__DESCRIPTION OF THE TASK__:
Without the images, write out the whole listing exactly.

[Start of section]

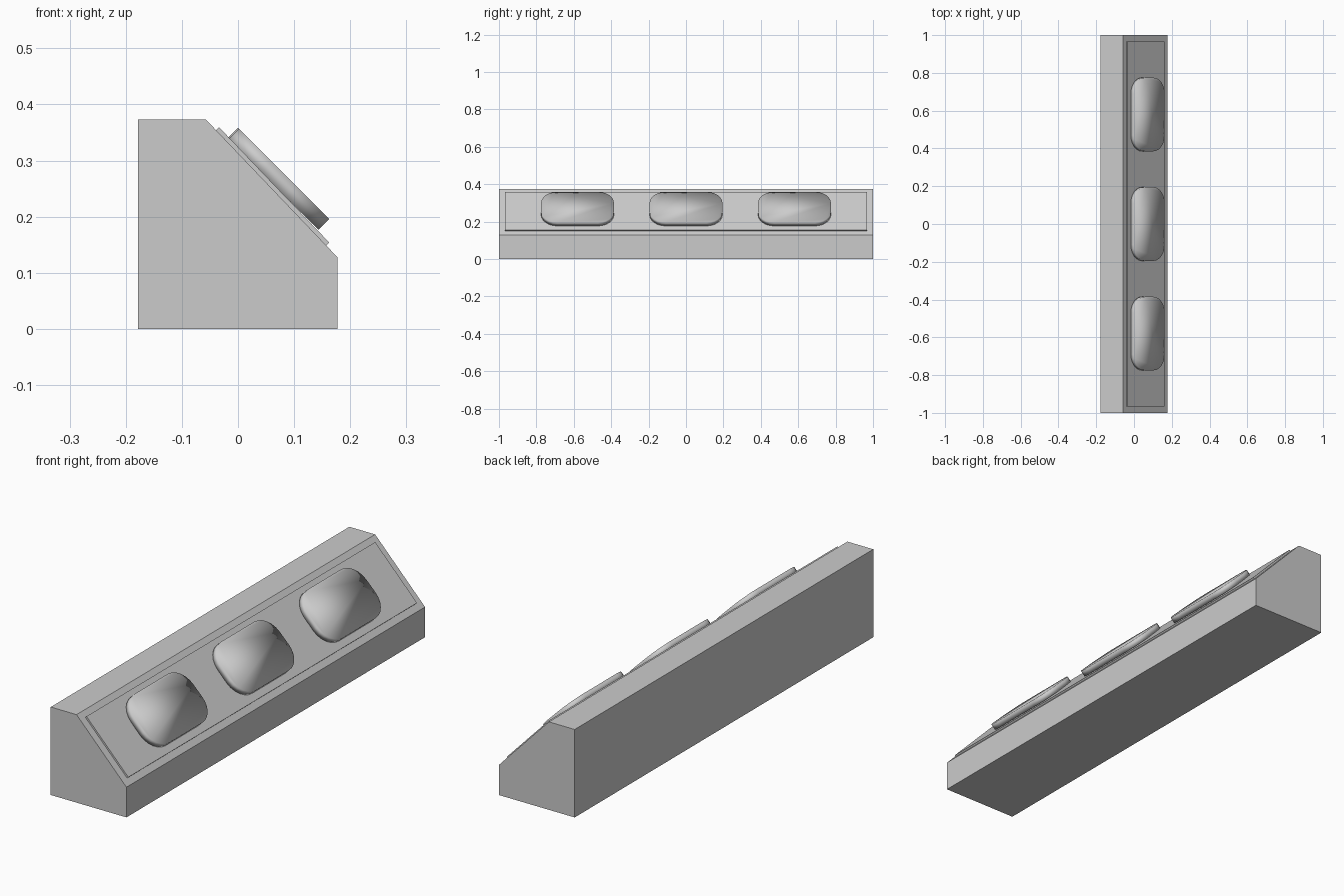
import bpy
import bmesh
from math import cos, sin, pi, radians
from mathutils import Vector, Matrix

cube = bpy.data.objects.get("Cube")
if cube:
    bpy.data.objects.remove(cube, do_unlink=True)

grey = bpy.data.materials.new("light_grey")
grey.use_nodes = True
colour = (0.6, 0.6, 0.6, 1)
grey.diffuse_color = colour
grey.node_tree.nodes["Principled BSDF"].inputs["Base Color"].default_value = colour


def prism(name, outline, direction, matrix=Matrix(), smooth=False):
    """Extrude a closed outline along a direction into a solid."""
    bm = bmesh.new()
    face = bm.faces.new([bm.verts.new(p) for p in outline])
    result = bmesh.ops.extrude_face_region(bm, geom=[face], use_keep_orig=True)
    moved = [v for v in result["geom"] if isinstance(v, bmesh.types.BMVert)]
    bmesh.ops.translate(bm, verts=moved, vec=direction)
    bmesh.ops.recalc_face_normals(bm, faces=bm.faces[:])
    for f in bm.faces:
        f.smooth = smooth
    mesh = bpy.data.meshes.new(name)
    bm.to_mesh(mesh)
    bm.free()
    mesh.materials.append(grey)
    obj = bpy.data.objects.new(name, mesh)
    obj.matrix_world = matrix
    bpy.context.collection.objects.link(obj)
    return obj


def rounded_rectangle(half_x, half_y, radius, steps):
    points = []
    corners = [(1, 1), (-1, 1), (-1, -1), (1, -1)]
    for i, (sx, sy) in enumerate(corners):
        for k in range(steps + 1):
            a = (i + k / steps) * pi / 2
            points.append((sx * (half_x - radius) + radius * cos(a),
                           sy * (half_y - radius) + radius * sin(a), 0))
    return points


# Long housing with a sloped face
profile = [(-0.178, 0), (0.177, 0), (0.177, 0.128), (-0.057, 0.373), (-0.178, 0.373)]
prism("housing", [(x, -1, z) for x, z in profile], (0, 2, 0))

# Thin panel lying on the slope
slope_top, slope_end = Vector((-0.057, 0, 0.373)), Vector((0.177, 0, 0.128))
along = (slope_end - slope_top).normalized()
normal = Vector((-along.z, 0, along.x))
middle = slope_top.lerp(slope_end, 0.496)
half = 0.142
panel = [middle + along * s * half + Vector((0, y * 0.967, 0))
         for s, y in [(-1, -1), (1, -1), (1, 1), (-1, 1)]]
prism("panel", panel, normal * 0.0075)

# Three rounded pads along the panel
outline = rounded_rectangle(0.115, 0.195, 0.085, 6)
for name, y in (("front_pad", -0.58), ("middle_pad", 0), ("back_pad", 0.58)):
    place = Matrix.Translation((0.062, y, 0.258)) @ Matrix.Rotation(radians(45), 4, "Y")
    prism(name, outline, (0, 0, 0.027), place, smooth=True)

[End of section]

__RESULT OF THE EXERCISE__:
import bpy
import bmesh
from math import cos, sin, pi, radians
from mathutils import Vector, Matrix

cube = bpy.data.objects.get("Cube")
if cube:
    bpy.data.objects.remove(cube, do_unlink=True)

grey = bpy.data.materials.new("light_grey")
grey.use_nodes = True
colour = (0.6, 0.6, 0.6, 1)
grey.diffuse_color = colour
grey.node_tree.nodes["Principled BSDF"].inputs["Base Color"].default_value = colour


def prism(name, outline, direction, matrix=Matrix(), smooth=False):
    """Extrude a closed outline along a direction into a solid."""
    bm = bmesh.new()
    face = bm.faces.new([bm.verts.new(p) for p in outline])
    result = bmesh.ops.extrude_face_region(bm, geom=[face], use_keep_orig=True)
    moved = [v for v in result["geom"] if isinstance(v, bmesh.types.BMVert)]
    bmesh.ops.translate(bm, verts=moved, vec=direction)
    bmesh.ops.recalc_face_normals(bm, faces=bm.faces[:])
    for f in bm.faces:
        f.smooth = smooth
    mesh = bpy.data.meshes.new(name)
    bm.to_mesh(mesh)
    bm.free()
    mesh.materials.append(grey)
    obj = bpy.data.objects.new(name, mesh)
    obj.matrix_world = matrix
    bpy.context.collection.objects.link(obj)
    return obj


def rounded_rectangle(half_x, half_y, radius, steps):
    points = []
    corners = [(1, 1), (-1, 1), (-1, -1), (1, -1)]
    for i, (sx, sy) in enumerate(corners):
        for k in range(steps + 1):
            a = (i + k / steps) * pi / 2
            points.append((sx * (half_x - radius) + radius * cos(a),
                           sy * (half_y - radius) + radius * sin(a), 0))
    return points


# Long housing with a sloped face
profile = [(-0.178, 0), (0.177, 0), (0.177, 0.128), (-0.057, 0.373), (-0.178, 0.373)]
prism("housing", [(x, -1, z) for x, z in profile], (0, 2, 0))

# Thin panel lying on the slope
slope_top, slope_end = Vector((-0.057, 0, 0.373)), Vector((0.177, 0, 0.128))
along = (slope_end - slope_top).normalized()
normal = Vector((-along.z, 0, along.x))
middle = slope_top.lerp(slope_end, 0.496)
half = 0.142
panel = [middle + along * s * half + Vector((0, y * 0.967, 0))
         for s, y in [(-1, -1), (1, -1), (1, 1), (-1, 1)]]
prism("panel", panel, normal * 0.0075)

# Three rounded pads along the panel
outline = rounded_rectangle(0.115, 0.195, 0.085, 6)
for name, y in (("front_pad", -0.58), ("middle_pad", 0), ("back_pad", 0.58)):
    place = Matrix.Translation((0.062, y, 0.258)) @ Matrix.Rotation(radians(45), 4, "Y")
    prism(name, outline, (0, 0, 0.027), place, smooth=True)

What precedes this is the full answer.